> Problem to solve
The answer must be an exact restatement of all the data.

> Stored data entries
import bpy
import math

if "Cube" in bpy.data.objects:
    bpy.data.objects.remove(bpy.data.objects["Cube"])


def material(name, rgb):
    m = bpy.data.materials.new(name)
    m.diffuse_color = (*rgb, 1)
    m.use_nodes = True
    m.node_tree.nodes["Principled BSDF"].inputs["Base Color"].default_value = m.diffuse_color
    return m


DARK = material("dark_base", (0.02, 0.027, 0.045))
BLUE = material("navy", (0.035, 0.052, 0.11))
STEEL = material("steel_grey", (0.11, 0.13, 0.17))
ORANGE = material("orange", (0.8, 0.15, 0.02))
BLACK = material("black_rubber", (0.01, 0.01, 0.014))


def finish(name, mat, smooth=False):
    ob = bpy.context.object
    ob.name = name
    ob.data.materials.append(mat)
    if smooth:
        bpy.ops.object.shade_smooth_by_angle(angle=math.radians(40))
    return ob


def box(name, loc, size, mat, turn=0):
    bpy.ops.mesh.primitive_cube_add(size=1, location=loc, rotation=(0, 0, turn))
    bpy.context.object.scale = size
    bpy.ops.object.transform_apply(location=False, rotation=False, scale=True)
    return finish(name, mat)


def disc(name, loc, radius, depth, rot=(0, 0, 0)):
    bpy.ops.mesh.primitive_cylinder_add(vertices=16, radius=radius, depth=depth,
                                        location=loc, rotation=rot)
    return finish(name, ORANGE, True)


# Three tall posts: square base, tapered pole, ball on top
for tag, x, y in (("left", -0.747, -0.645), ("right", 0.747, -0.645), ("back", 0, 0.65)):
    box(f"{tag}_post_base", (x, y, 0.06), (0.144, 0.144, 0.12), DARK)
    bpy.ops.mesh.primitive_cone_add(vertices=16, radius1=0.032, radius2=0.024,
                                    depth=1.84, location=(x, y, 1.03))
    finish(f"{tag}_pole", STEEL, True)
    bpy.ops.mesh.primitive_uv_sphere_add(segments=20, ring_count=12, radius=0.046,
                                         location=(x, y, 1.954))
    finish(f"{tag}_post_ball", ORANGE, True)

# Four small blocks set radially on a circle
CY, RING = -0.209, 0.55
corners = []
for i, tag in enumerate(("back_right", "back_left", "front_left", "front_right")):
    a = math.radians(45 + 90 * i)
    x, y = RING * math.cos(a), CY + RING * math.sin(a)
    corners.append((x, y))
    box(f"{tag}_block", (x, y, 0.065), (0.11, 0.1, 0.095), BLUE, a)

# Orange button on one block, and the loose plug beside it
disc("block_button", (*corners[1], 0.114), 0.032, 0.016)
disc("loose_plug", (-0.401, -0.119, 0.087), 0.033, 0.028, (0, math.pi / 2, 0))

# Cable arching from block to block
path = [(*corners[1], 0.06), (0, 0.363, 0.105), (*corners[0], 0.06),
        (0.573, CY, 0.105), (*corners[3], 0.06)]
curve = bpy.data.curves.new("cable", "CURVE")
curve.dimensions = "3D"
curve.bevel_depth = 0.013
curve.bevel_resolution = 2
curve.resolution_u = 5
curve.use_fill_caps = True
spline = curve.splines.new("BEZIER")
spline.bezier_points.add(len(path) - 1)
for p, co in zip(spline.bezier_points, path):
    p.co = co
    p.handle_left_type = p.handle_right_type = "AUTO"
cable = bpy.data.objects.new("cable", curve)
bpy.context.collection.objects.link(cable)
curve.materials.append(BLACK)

> Output below
import bpy
import math

if "Cube" in bpy.data.objects:
    bpy.data.objects.remove(bpy.data.objects["Cube"])


def material(name, rgb):
    m = bpy.data.materials.new(name)
    m.diffuse_color = (*rgb, 1)
    m.use_nodes = True
    m.node_tree.nodes["Principled BSDF"].inputs["Base Color"].default_value = m.diffuse_color
    return m


DARK = material("dark_base", (0.02, 0.027, 0.045))
BLUE = material("navy", (0.035, 0.052, 0.11))
STEEL = material("steel_grey", (0.11, 0.13, 0.17))
ORANGE = material("orange", (0.8, 0.15, 0.02))
BLACK = material("black_rubber", (0.01, 0.01, 0.014))


def finish(name, mat, smooth=False):
    ob = bpy.context.object
    ob.name = name
    ob.data.materials.append(mat)
    if smooth:
        bpy.ops.object.shade_smooth_by_angle(angle=math.radians(40))
    return ob


def box(name, loc, size, mat, turn=0):
    bpy.ops.mesh.primitive_cube_add(size=1, location=loc, rotation=(0, 0, turn))
    bpy.context.object.scale = size
    bpy.ops.object.transform_apply(location=False, rotation=False, scale=True)
    return finish(name, mat)


def disc(name, loc, radius, depth, rot=(0, 0, 0)):
    bpy.ops.mesh.primitive_cylinder_add(vertices=16, radius=radius, depth=depth,
                                        location=loc, rotation=rot)
    return finish(name, ORANGE, True)


# Three tall posts: square base, tapered pole, ball on top
for tag, x, y in (("left", -0.747, -0.645), ("right", 0.747, -0.645), ("back", 0, 0.65)):
    box(f"{tag}_post_base", (x, y, 0.06), (0.144, 0.144, 0.12), DARK)
    bpy.ops.mesh.primitive_cone_add(vertices=16, radius1=0.032, radius2=0.024,
                                    depth=1.84, location=(x, y, 1.03))
    finish(f"{tag}_pole", STEEL, True)
    bpy.ops.mesh.primitive_uv_sphere_add(segments=20, ring_count=12, radius=0.046,
                                         location=(x, y, 1.954))
    finish(f"{tag}_post_ball", ORANGE, True)

# Four small blocks set radially on a circle
CY, RING = -0.209, 0.55
corners = []
for i, tag in enumerate(("back_right", "back_left", "front_left", "front_right")):
    a = math.radians(45 + 90 * i)
    x, y = RING * math.cos(a), CY + RING * math.sin(a)
    corners.append((x, y))
    box(f"{tag}_block", (x, y, 0.065), (0.11, 0.1, 0.095), BLUE, a)

# Orange button on one block, and the loose plug beside it
disc("block_button", (*corners[1], 0.114), 0.032, 0.016)
disc("loose_plug", (-0.401, -0.119, 0.087), 0.033, 0.028, (0, math.pi / 2, 0))

# Cable arching from block to block
path = [(*corners[1], 0.06), (0, 0.363, 0.105), (*corners[0], 0.06),
        (0.573, CY, 0.105), (*corners[3], 0.06)]
curve = bpy.data.curves.new("cable", "CURVE")
curve.dimensions = "3D"
curve.bevel_depth = 0.013
curve.bevel_resolution = 2
curve.resolution_u = 5
curve.use_fill_caps = True
spline = curve.splines.new("BEZIER")
spline.bezier_points.add(len(path) - 1)
for p, co in zip(spline.bezier_points, path):
    p.co = co
    p.handle_left_type = p.handle_right_type = "AUTO"
cable = bpy.data.objects.new("cable", curve)
bpy.context.collection.objects.link(cable)
curve.materials.append(BLACK)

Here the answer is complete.